The most important priorities in the area of competition protection include:

  • Fighting cartels in particular with regard to price fixing and market sharing.
  • Using the UOKiK’s analytical tools (e.g. market tests) on a regular basis to identify markets which should be subject to stricter control.
  • Strengthening and more frequently using the UOKiK’s investigative powers. The UOKiK intends to use its right to enter companies’ premises more frequently to search for evidence of potential competition law infringement. The authority intends to use new IT tools and strengthen its investigative team by employing specialists with experience in other law enforcement agencies. To this end the UOKiK has signed agreements on cooperation with the head of the Internal Security Agency and the Attorney General.
  • Identifying and penalising bid-rigging schemes in cooperation with other institutions such as the Central Anticorruption Bureau, the Internal Security Agency and public prosecutors.
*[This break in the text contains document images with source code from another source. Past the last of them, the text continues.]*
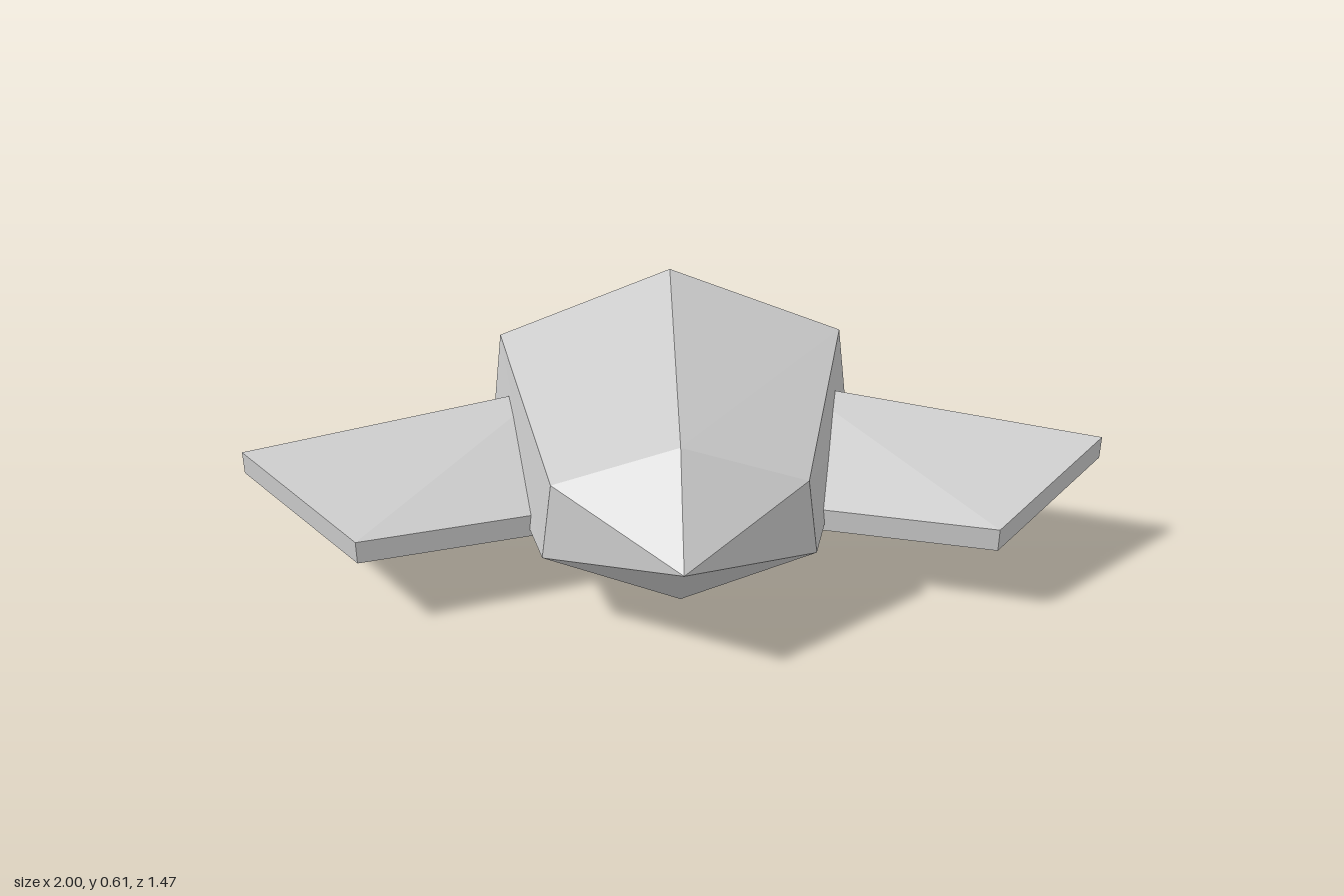
import * as THREE from 'three';

// Flat-shaded mesh from corner points and outward-facing triangles
function facetMesh(name, points, faces, material) {
  const indexed = new THREE.BufferGeometry();
  indexed.setAttribute('position', new THREE.Float32BufferAttribute(points.flat(), 3));
  indexed.setIndex(faces.flat());
  const geometry = indexed.toNonIndexed();
  geometry.computeVertexNormals();
  const mesh = new THREE.Mesh(geometry, material);
  mesh.name = name;
  return mesh;
}

// Six-sided ring, running from the top over the left (+x) side to the bottom and back
function ring(top, upper, lower, bottom) {
  const mirror = ([x, y, z]) => [-x, y, z];
  return [top, upper, lower, bottom, mirror(lower), mirror(upper)];
}

// Body: pointed nose, two hexagonal rings, pointed tail
function createBody(material) {
  const front = ring([0, 0.49, 0.54], [0.28, 0.39, 0.52], [0.305, 0.2, 0.515], [0, 0.11, 0.555]);
  const middle = ring([0, 0.605, -0.135], [0.42, 0.45, -0.1], [0.455, 0.155, -0.08], [0, 0, -0.115]);
  const points = [[0, 0.295, 0.735], ...front, ...middle, [0, 0.295, -0.735]];
  const faces = [];
  for (let i = 0; i < 6; i++) {
    const a = 1 + i, b = 1 + (i + 1) % 6;
    const c = a + 6, d = b + 6;
    faces.push([0, b, a], [a, b, d], [a, d, c], [c, d, 13]);
  }
  return facetMesh('body', points, faces, material);
}

// Fin: thin, twisted four-cornered slab; side is +1 for left, -1 for right
function createFin(name, side, material) {
  const thickness = 0.055;
  const outline = [
    [0.3, 0.365, 0.023], // root back
    [0.3, 0.225, 0.37], // root front
    [0.715, 0.24, 0.5], // tip front
    [1, 0.33, 0.25], // tip back
  ];
  const top = outline.map(([x, y, z]) => [side * x, y, z]);
  const under = top.map(([x, y, z]) => [x, y - thickness, z]);
  const faces = [[0, 1, 2], [0, 2, 3], [4, 6, 5], [4, 7, 6]];
  for (let i = 0; i < 4; i++) {
    const j = (i + 1) % 4;
    faces.push([i, i + 4, j + 4], [i, j + 4, j]);
  }
  if (side < 0) faces.forEach((face) => face.reverse());
  return facetMesh(name, [...top, ...under], faces, material);
}

export function createModel() {
  const group = new THREE.Group();
  group.name = 'finnedBody';
  const material = new THREE.MeshStandardMaterial({ color: 0xcccccc, flatShading: true });
  group.add(
    createBody(material),
    createFin('leftFin', 1, material),
    createFin('rightFin', -1, material),
  );
  return group;
}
In the area of merger control the UOKiK announced:

  • The introduction of the possibility of consulting its officials before making a formal notification of a merger. This means that it will be possible to receive information that will be helpful for obtaining approval for the proposed transaction.
  • An applicant’s argument that it will improve efficiency by way of a merger will more frequently be accepted as convincing than in the past.

In the area of consumer protection UOKiK will pay particular attention to:

  • Monitoring companies which have been found to violate consumer rights in the past.
  • Intensifying control over the financial sector.
  • Creating a new register of abusive clauses, which will be made available with the introduction of the administrative system of control of abusive clauses. The current register will also be maintained for 10 years.

The UOKiK’s policy will enter into force after its formal adoption by the Council of Ministers, which should take place before the parliamentary elections. Currently, it is undergoing consultation in government committees.